Posted 08 Jun 2009
AETN partnered with the University of Arkansas at Little Rocks Sequoyah Research Center for the exhibit, which features Native American paintings, drawings, sculptures, pottery and beadwork from the Dr. J.W. Wiggins Collection of Contemporary Native American Art.
The collection, which began when Wiggins first visited the Five Civilized Tribes Museum in Muskogee, Okla., in late summer 1974, includes art from tribal groups in Oklahoma and the Southern Plains, continuing up the Northern Plains into Canadian prairies, the Canadian Woodlands and the Arctic.
Wiggins chose to focus on artists from the heartland rather than art from Southwestern Pueblos or the Northwest Costal areas. The Central areas chosen were less frequently collected and studied by art historians when the collection began in the mid-1970s. Through the years Wiggins determined that the art must be dated after 1940; no piece was to be older than the collector.
Wiggins will share the stories behind the collection during the gallery talk on June 13.
Also on display are hand-selected artifacts from the Paleo-Indian, Archaic, Woodland and Mississippian eras of Arkansas's rich Native American history on loan from the University of Arkansass Museum Collection.
This exhibit is free and open to the public Monday through Friday, 8 a.m.-4:30 p.m., throughout June.

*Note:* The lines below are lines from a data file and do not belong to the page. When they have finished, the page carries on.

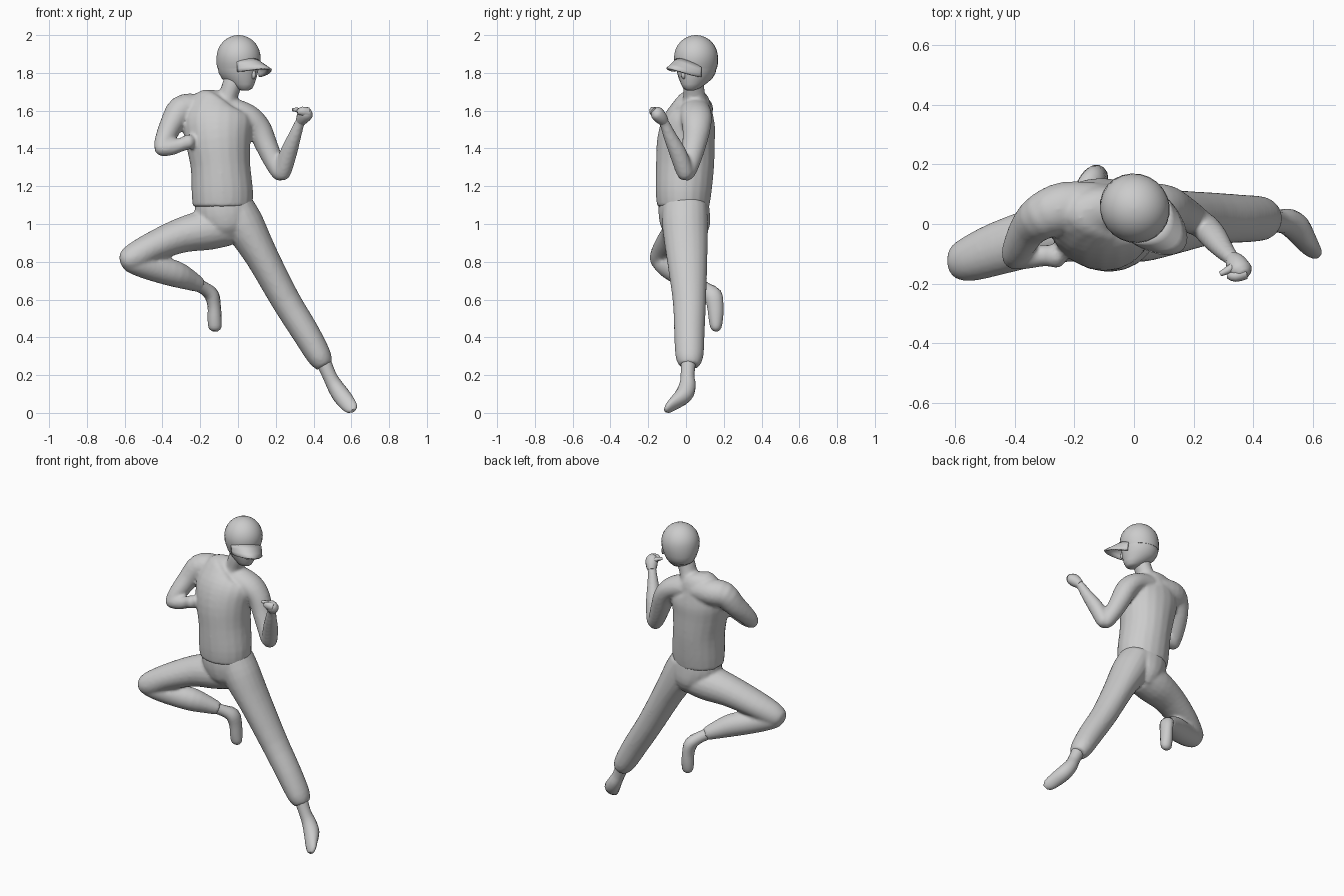
import bpy, bmesh, math
from mathutils import Vector, Matrix

def finish(name, bm, sharp=55):
    bmesh.ops.recalc_face_normals(bm, faces=bm.faces)
    me = bpy.data.meshes.new(name)
    bm.to_mesh(me)
    bm.free()
    for p in me.polygons:
        p.use_smooth = True
    me.set_sharp_from_angle(angle=math.radians(sharp))
    ob = bpy.data.objects.new(name, me)
    bpy.context.collection.objects.link(ob)
    return ob

def skin(bm, rings):
    vs = [[bm.verts.new(p) for p in r] for r in rings]
    n = len(vs[0])
    for a, b in zip(vs, vs[1:]):
        for i in range(n):
            bm.faces.new((a[i], a[(i + 1) % n], b[(i + 1) % n], b[i]))
    bm.faces.new(vs[0])
    bm.faces.new(vs[-1])

def smooth_path(pts, steps):
    out = []
    for i in range(len(pts) - 1):
        a, b = pts[max(i - 1, 0)], pts[i]
        c, d = pts[i + 1], pts[min(i + 2, len(pts) - 1)]
        for s in range(steps):
            t = s / steps
            out.append([0.5 * (2 * q + (r - p) * t + (2 * p - 5 * q + 4 * r - w) * t * t
                        + (3 * q - p - 3 * r + w) * t ** 3) for p, q, r, w in zip(a, b, c, d)])
    return out + [pts[-1]]

def loft(bm, pts, n=20, steps=3):
    """Rounded tube through (x, y, z, radius across, radius in depth)."""
    pts = [list(p) + [p[3]] * (5 - len(p)) for p in pts]
    pts = smooth_path(pts, steps)
    cen = [Vector(p[:3]) for p in pts]
    rings = []
    for i, p in enumerate(pts):
        t = (cen[min(i + 1, len(cen) - 1)] - cen[max(i - 1, 0)]).normalized()
        u = Vector((0, 1, 0)).cross(t).normalized()
        v = t.cross(u)
        rings.append([cen[i] + u * p[3] * math.cos(a) + v * p[4] * math.sin(a)
                      for a in (2 * math.pi * k / n for k in range(n))])
    skin(bm, rings)

def blend(name, tubes, voxel=.01, smooth=4):
    """Melts overlapping tubes into one continuous smooth skin."""
    bm = bmesh.new()
    for t in tubes:
        loft(bm, t)
    ob = finish(name, bm, 180)
    rm = ob.modifiers.new("melt", 'REMESH')
    rm.mode = 'VOXEL'
    rm.voxel_size = voxel
    rm.use_smooth_shade = True
    sm = ob.modifiers.new("soften", 'SMOOTH')
    sm.iterations = smooth
    return ob

def single(name, pts, n=14):
    bm = bmesh.new()
    loft(bm, pts, n)
    return finish(name, bm)

# Head frame: local +x is the facing direction
HEAD = Matrix.Translation((0.003, 0.053, 0)) @ Matrix.Rotation(math.radians(-40), 4, 'Z')

def head_loft(name, rows, n=24):
    """Rings of (z, forward offset, forward radius, side radius)."""
    rings = [[HEAD @ Vector((f + rf * math.cos(a), rs * math.sin(a), z))
              for a in (2 * math.pi * k / n for k in range(n))] for z, f, rf, rs in rows]
    bm = bmesh.new()
    skin(bm, rings)
    return finish(name, bm)

# Shirt, arms and neck
torso = [(-.082, -.015, 1.09, .158, .138), (-.083, -.013, 1.17, .163, .148),
         (-.093, -.005, 1.31, .158, .154), (-.105, 0, 1.44, .173, .153),
         (-.108, .018, 1.54, .186, .14), (-.1, .038, 1.61, .16, .11),
         (-.08, .05, 1.645, .11, .08), (-.06, .05, 1.67, .055, .055)]
neck = [(-.075, .05, 1.6, .085, .08), (-.055, .045, 1.67, .053, .06),
        (-.03, .04, 1.74, .052, .056), (-.01, .045, 1.8, .052, .056)]
lowered_upper = [(-.06, .05, 1.6, .07, .08), (.01, .05, 1.585, .069, .085),
                 (.07, .055, 1.555, .066, .083), (.115, .055, 1.5, .064, .074),
                 (.145, .045, 1.43, .06, .065), (.185, .025, 1.34, .053, .055),
                 (.222, .002, 1.268, .044, .045), (.235, -.008, 1.24, .025, .025)]
lowered_fore = [(.226, .01, 1.245, .022), (.234, -.003, 1.268, .044),
                (.265, -.04, 1.37, .046), (.3, -.085, 1.465, .035),
                (.325, -.112, 1.53, .027), (.343, -.13, 1.56, .027)]
raised_upper = [(-.13, .055, 1.605, .07, .085), (-.23, .055, 1.61, .08, .087),
                (-.3, .03, 1.6, .079, .08), (-.35, -.01, 1.53, .063, .068),
                (-.385, -.07, 1.455, .053, .056), (-.403, -.107, 1.41, .043, .044),
                (-.408, -.12, 1.395, .026, .026)]
raised_fore = [(-.44, -.112, 1.4, .02), (-.415, -.11, 1.402, .041),
               (-.36, -.108, 1.405, .043), (-.3, -.106, 1.42, .036),
               (-.27, -.107, 1.432, .039), (-.248, -.11, 1.436, .038),
               (-.23, -.112, 1.438, .02)]
blend("shirt_and_arms", [torso, neck, lowered_upper, lowered_fore, raised_upper, raised_fore])

# Trousers
seat = [(-.08, -.012, 1.13, .148, .13), (-.07, -.01, 1.06, .157, .136),
        (-.055, 0, .98, .12, .127), (-.045, 0, .91, .06, .08)]
straight_leg = [(-.01, -.005, 1.1, .092, .117), (.03, -.005, 1.0, .107, .122),
                (.125, .005, .83, .088, .109), (.25, .018, .6, .078, .089),
                (.355, .018, .43, .074, .081), (.43, .018, .3, .065, .074),
                (.458, .016, .25, .046, .052)]
bent_thigh = [(-.05, 0, .985, .1, .11), (-.16, -.01, .97, .108, .115),
              (-.3, -.035, .94, .093, .1), (-.45, -.08, .88, .079, .09),
              (-.55, -.117, .825, .073, .076), (-.6, -.13, .803, .054, .057),
              (-.62, -.133, .795, .024, .024)]
bent_shin = [(-.62, -.14, .81, .025), (-.59, -.13, .81, .054),
             (-.53, -.105, .793, .067), (-.44, -.065, .765, .07),
             (-.33, -.01, .735, .07), (-.25, .045, .70, .053), (-.2, .08, .675, .039)]
blend("trousers", [seat, straight_leg, bent_thigh, bent_shin])

# Feet
single("straight_leg_foot", [(.44, .015, .3, .042), (.483, .008, .2, .037, .037),
                             (.512, .008, .145, .042, .044), (.545, -.012, .095, .047, .047),
                             (.58, -.064, .05, .043, .031), (.602, -.095, .024, .034, .02),
                             (.61, -.11, .012, .015, .01)])
single("bent_leg_foot", [(-.24, .05, .692, .037), (-.18, .1, .66, .034),
                         (-.14, .142, .625, .039, .048), (-.126, .155, .565, .035, .044),
                         (-.124, .158, .5, .037, .039), (-.122, .158, .45, .033, .029),
                         (-.122, .157, .432, .014, .012)])

# Lifted fist with curled fingers and thumb
single("lifted_fist", [(.33, -.115, 1.54, .026), (.345, -.135, 1.565, .037, .035),
                       (.36, -.158, 1.59, .04, .034), (.37, -.172, 1.605, .02, .02)], 12)
single("curled_fingers", [(.372, -.165, 1.59, .026, .022), (.34, -.175, 1.597, .024, .02),
                          (.318, -.17, 1.592, .014)], 10)
single("thumb", [(.345, -.135, 1.585, .016), (.315, -.155, 1.603, .013),
                 (.289, -.168, 1.605, .008)], 8)

# Head and cap
head_loft("head", [(1.708, .045, .018, .024), (1.716, .04, .042, .04), (1.74, .022, .072, .06),
                   (1.77, .003, .098, .082), (1.8, -.002, .109, .097), (1.84, -.003, .115, .107),
                   (1.87, 0, .113, .107)])
single("nose", [tuple(HEAD @ Vector((.095, 0, 1.825))) + (.008,),
                tuple(HEAD @ Vector((.105, 0, 1.788))) + (.013,),
                tuple(HEAD @ Vector((.097, 0, 1.773))) + (.008,)], 8)
dome = [(1.822, -.005, .112, .104), (1.85, -.002, .119, .112)]
for k in range(9):
    a = math.radians(k * 10.9)
    dome.append((1.88 + .12 * math.sin(a), 0, .119 * math.cos(a), .115 * math.cos(a)))
head_loft("cap_crown", dome)

# Curved brim, tapering to nothing at the temples
bm = bmesh.new()
grid = []
for i in range(17):
    s = math.sin(math.pi / 2 * (-1 + i / 8))
    inner = .119 * math.sqrt(1 - (.79 * s) ** 2) - .008
    reach = .096 * max(0, 1 - s * s) ** .6 + .004
    grid.append([bm.verts.new(HEAD @ Vector((inner + reach * t, s * .09,
                 1.874 - .052 * t - .03 * s * s - .014 * s))) for t in (0, .33, .67, 1)])
for a, b in zip(grid, grid[1:]):
    for j in range(3):
        bm.faces.new((a[j], a[j + 1], b[j + 1], b[j]))
brim = finish("cap_brim", bm)
mod = brim.modifiers.new("thickness", 'SOLIDIFY')
mod.thickness = .01
mod.offset = 0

For more information, contact Dan Koops, AETN Outreach Producer, at 501-682-4131 or email@example.com.
We Shall Remain highlights the complicated and evolving relationship between Americas Native and non-Native peoples. Beginning with the story of the Wampanoag and the English Pilgrims in 17th century New England, the series traces Native history through the 1973 siege of Wounded Knee. From Tecumseh, the inspirational Shawnee strategist, to the controversial Apache leader Geronimo, We Shall Remain offers insight into the perspective of several of Americas Native groups and the inspiring personas who led them.
AETN was one 15 stations chosen to create a community outreach initiative in conjunction with We Shall Remain. The network produced Arkansass First People, a corresponding five-part series that explores the impact Native Americans have had and still have on the Natural State. From the ancient mound cultures to the sovereign nations of neighboring Oklahoma, Arkansass First People offers the Native perspective as it pertains to Arkansass heritage.
The Arkansas Educational Television Network (www.aetn.org) provides lifelong learning opportunities, improves and enhances Arkansans lives and celebrates the unique culture of Arkansas through its programming and services. AETNs digital and analog transmitters and numerous cable system connections give it statewide reach.